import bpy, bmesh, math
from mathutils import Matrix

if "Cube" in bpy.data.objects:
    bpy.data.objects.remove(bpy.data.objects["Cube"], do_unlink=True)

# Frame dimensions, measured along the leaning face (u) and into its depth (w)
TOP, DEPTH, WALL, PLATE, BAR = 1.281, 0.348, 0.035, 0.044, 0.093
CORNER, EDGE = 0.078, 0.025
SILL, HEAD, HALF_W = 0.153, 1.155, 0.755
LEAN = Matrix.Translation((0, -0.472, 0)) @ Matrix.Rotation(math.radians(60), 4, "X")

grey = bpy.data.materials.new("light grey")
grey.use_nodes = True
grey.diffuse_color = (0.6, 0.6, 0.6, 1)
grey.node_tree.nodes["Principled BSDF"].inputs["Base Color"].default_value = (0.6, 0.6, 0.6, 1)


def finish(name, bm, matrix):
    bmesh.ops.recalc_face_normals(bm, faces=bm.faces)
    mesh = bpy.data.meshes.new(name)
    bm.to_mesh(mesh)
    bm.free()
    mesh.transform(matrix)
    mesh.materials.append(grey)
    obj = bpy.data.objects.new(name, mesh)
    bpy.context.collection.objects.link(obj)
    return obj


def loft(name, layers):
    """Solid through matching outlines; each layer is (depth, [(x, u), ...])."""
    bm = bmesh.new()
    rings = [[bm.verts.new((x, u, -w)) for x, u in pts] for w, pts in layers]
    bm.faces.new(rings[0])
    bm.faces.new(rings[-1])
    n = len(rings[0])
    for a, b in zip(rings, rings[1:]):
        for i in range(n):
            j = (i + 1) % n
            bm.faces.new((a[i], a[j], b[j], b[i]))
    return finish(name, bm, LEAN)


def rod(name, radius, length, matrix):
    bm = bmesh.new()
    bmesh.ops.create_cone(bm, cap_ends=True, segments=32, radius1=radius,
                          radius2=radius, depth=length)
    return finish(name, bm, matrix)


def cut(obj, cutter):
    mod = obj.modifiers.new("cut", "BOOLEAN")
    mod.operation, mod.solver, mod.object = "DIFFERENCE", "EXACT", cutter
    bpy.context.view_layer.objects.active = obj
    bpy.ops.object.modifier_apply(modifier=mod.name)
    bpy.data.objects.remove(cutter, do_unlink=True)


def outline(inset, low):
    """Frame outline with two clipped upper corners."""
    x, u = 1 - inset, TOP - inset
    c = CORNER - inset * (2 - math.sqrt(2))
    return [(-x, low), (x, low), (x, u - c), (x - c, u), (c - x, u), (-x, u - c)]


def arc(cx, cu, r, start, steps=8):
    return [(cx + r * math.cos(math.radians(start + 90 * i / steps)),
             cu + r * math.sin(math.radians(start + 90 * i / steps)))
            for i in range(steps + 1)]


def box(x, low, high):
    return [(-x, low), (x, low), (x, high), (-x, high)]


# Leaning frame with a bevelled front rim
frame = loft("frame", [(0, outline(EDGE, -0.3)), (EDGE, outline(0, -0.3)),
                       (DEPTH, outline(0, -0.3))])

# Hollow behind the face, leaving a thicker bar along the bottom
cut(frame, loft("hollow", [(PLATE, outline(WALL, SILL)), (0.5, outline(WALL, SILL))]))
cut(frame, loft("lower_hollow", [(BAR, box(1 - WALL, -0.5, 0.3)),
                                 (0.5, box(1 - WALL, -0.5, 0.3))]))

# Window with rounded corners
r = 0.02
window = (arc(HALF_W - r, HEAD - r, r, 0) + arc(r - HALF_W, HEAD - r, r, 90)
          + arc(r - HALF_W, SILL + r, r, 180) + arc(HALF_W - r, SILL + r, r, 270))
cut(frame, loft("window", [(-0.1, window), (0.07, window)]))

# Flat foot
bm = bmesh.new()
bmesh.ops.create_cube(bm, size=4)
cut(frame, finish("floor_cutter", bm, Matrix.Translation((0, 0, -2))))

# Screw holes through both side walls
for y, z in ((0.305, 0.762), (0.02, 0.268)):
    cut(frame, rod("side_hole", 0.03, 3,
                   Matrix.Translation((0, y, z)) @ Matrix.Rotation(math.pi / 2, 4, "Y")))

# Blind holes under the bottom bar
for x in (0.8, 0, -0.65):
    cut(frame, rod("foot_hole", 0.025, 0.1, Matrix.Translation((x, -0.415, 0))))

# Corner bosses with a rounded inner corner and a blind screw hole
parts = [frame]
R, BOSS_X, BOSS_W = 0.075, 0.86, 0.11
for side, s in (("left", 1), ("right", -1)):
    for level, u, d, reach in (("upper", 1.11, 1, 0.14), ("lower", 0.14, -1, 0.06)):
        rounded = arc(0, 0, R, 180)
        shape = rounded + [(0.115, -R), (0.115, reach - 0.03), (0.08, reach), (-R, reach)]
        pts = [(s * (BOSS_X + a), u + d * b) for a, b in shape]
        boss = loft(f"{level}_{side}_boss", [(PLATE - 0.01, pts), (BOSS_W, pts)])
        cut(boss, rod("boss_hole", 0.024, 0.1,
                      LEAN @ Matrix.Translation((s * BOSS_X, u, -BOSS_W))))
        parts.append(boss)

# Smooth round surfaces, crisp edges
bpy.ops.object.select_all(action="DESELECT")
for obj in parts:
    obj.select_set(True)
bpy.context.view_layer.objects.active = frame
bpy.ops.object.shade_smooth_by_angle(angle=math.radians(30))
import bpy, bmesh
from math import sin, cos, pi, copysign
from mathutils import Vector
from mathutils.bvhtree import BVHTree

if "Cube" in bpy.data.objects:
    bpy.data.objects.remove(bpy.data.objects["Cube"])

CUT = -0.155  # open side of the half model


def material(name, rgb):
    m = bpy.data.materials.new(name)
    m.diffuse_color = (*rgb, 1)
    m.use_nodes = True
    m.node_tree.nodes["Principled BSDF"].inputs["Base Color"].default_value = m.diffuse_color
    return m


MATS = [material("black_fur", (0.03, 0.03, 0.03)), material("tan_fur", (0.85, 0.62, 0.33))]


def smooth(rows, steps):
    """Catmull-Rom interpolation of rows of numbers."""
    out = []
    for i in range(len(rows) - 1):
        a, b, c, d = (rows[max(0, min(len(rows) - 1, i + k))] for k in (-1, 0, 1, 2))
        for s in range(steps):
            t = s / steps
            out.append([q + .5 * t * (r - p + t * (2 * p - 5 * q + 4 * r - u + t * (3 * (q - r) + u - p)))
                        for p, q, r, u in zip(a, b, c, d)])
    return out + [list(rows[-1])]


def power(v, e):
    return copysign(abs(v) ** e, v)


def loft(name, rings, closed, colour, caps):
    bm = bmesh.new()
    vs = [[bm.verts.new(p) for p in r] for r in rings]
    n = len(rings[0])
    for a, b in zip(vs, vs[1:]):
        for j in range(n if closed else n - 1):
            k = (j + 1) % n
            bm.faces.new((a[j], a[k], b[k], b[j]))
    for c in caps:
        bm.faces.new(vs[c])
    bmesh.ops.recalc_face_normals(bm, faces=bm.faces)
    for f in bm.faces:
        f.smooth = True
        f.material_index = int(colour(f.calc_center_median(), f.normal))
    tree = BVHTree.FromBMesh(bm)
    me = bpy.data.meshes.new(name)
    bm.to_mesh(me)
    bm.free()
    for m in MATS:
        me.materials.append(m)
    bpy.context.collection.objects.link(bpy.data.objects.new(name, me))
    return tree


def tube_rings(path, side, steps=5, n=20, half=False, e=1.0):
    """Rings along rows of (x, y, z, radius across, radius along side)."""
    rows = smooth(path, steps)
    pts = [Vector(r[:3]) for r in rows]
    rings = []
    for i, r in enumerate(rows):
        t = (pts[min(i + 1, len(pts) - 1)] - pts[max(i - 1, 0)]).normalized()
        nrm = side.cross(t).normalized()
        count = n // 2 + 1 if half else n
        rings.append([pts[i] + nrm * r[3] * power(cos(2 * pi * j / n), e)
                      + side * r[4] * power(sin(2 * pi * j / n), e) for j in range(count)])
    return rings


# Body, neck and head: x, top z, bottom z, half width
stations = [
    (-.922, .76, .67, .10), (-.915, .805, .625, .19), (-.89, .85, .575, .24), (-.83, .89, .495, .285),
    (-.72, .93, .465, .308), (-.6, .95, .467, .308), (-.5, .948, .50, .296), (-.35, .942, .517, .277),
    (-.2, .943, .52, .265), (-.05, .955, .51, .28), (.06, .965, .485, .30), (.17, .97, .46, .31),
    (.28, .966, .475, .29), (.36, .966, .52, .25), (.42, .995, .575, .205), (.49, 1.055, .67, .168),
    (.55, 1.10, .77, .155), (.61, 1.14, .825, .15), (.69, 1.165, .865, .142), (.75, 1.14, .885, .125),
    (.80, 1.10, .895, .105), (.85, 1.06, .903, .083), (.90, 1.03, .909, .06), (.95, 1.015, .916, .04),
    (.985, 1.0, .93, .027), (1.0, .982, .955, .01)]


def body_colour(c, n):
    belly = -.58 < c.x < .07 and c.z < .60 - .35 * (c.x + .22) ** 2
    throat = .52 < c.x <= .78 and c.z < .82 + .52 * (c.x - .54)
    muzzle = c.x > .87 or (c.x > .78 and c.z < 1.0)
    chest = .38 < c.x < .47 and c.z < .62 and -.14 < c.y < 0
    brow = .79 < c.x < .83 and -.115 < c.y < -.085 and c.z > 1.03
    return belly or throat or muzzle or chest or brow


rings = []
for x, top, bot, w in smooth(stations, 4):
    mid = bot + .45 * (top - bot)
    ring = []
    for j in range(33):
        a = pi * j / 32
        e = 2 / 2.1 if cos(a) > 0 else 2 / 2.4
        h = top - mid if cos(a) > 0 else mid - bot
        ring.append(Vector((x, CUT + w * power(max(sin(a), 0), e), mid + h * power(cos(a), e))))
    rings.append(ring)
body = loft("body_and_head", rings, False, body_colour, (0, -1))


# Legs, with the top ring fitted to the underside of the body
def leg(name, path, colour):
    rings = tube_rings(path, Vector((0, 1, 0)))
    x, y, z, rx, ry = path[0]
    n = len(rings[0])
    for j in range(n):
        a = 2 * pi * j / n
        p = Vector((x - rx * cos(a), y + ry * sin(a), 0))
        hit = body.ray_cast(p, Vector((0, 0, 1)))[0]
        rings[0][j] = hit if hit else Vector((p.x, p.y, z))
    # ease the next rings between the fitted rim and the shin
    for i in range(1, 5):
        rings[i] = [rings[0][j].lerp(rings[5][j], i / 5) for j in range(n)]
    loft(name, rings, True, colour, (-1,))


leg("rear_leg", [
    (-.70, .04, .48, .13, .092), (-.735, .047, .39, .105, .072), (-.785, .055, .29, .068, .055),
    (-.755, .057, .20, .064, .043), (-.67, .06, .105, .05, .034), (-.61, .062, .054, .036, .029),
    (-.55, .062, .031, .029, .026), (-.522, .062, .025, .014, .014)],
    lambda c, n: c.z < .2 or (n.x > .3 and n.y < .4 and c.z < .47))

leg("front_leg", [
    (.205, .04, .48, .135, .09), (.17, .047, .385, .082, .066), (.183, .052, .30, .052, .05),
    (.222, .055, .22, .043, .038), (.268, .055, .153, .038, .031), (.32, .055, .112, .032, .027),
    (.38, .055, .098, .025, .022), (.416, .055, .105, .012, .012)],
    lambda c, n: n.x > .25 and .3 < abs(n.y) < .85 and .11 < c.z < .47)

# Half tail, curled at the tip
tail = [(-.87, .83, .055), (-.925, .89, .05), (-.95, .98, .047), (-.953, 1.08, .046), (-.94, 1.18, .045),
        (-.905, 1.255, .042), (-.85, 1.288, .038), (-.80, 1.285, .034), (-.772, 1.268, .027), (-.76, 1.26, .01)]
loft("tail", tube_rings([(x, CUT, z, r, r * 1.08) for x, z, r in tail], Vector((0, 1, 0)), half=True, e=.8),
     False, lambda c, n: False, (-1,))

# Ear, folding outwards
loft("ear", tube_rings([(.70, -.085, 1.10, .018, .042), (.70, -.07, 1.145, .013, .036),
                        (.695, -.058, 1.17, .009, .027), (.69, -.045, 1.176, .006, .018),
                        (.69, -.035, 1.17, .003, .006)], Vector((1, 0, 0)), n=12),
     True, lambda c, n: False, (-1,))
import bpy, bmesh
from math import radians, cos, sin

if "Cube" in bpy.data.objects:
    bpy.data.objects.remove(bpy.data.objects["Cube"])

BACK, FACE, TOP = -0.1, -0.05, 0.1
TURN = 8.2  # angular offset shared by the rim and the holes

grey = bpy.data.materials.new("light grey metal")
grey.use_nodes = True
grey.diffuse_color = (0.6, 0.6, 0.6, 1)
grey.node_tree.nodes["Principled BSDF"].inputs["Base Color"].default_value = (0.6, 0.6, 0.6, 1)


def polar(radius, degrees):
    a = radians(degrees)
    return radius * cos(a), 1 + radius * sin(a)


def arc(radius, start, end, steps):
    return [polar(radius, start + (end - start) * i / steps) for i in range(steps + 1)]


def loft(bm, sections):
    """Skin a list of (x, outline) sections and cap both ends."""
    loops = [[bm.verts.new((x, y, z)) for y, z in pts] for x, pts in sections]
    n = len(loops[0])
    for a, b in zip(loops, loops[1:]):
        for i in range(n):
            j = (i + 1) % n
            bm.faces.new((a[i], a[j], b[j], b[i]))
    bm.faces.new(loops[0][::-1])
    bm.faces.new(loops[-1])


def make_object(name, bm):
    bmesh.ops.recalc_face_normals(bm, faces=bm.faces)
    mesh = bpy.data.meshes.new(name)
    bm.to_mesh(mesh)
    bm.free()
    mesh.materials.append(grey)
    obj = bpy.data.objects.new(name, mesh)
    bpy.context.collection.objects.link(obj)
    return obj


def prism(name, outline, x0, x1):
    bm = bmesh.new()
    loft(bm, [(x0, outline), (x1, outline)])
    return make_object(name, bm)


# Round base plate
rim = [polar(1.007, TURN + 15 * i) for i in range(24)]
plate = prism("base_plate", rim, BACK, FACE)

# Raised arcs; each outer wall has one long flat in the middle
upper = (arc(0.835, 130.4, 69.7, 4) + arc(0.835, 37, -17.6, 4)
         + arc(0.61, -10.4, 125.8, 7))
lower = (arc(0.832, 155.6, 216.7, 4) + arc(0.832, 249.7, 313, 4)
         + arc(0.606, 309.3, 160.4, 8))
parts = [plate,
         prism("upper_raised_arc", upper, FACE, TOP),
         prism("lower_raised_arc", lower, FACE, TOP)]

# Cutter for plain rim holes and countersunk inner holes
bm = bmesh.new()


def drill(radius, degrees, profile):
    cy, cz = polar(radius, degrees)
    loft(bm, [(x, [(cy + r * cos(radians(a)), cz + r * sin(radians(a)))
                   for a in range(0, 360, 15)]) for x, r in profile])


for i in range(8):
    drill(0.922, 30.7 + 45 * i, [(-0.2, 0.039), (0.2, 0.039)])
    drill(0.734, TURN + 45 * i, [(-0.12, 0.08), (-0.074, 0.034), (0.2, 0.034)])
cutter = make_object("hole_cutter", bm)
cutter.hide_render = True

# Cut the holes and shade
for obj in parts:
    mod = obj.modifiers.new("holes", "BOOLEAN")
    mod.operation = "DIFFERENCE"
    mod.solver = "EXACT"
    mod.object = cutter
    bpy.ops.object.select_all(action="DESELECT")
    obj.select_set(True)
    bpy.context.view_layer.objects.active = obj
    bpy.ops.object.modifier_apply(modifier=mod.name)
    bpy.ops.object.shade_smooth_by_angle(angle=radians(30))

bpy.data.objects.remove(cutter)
----------------
*TO DO:*
Which lines of the data contain the string "remove"? Copy each one.

*EXERCISE RESULT:*
    bpy.data.objects.remove(bpy.data.objects["Cube"], do_unlink=True)
    bpy.data.objects.remove(cutter, do_unlink=True)
    bpy.data.objects.remove(bpy.data.objects["Cube"])
    bpy.data.objects.remove(bpy.data.objects["Cube"])
bpy.data.objects.remove(cutter)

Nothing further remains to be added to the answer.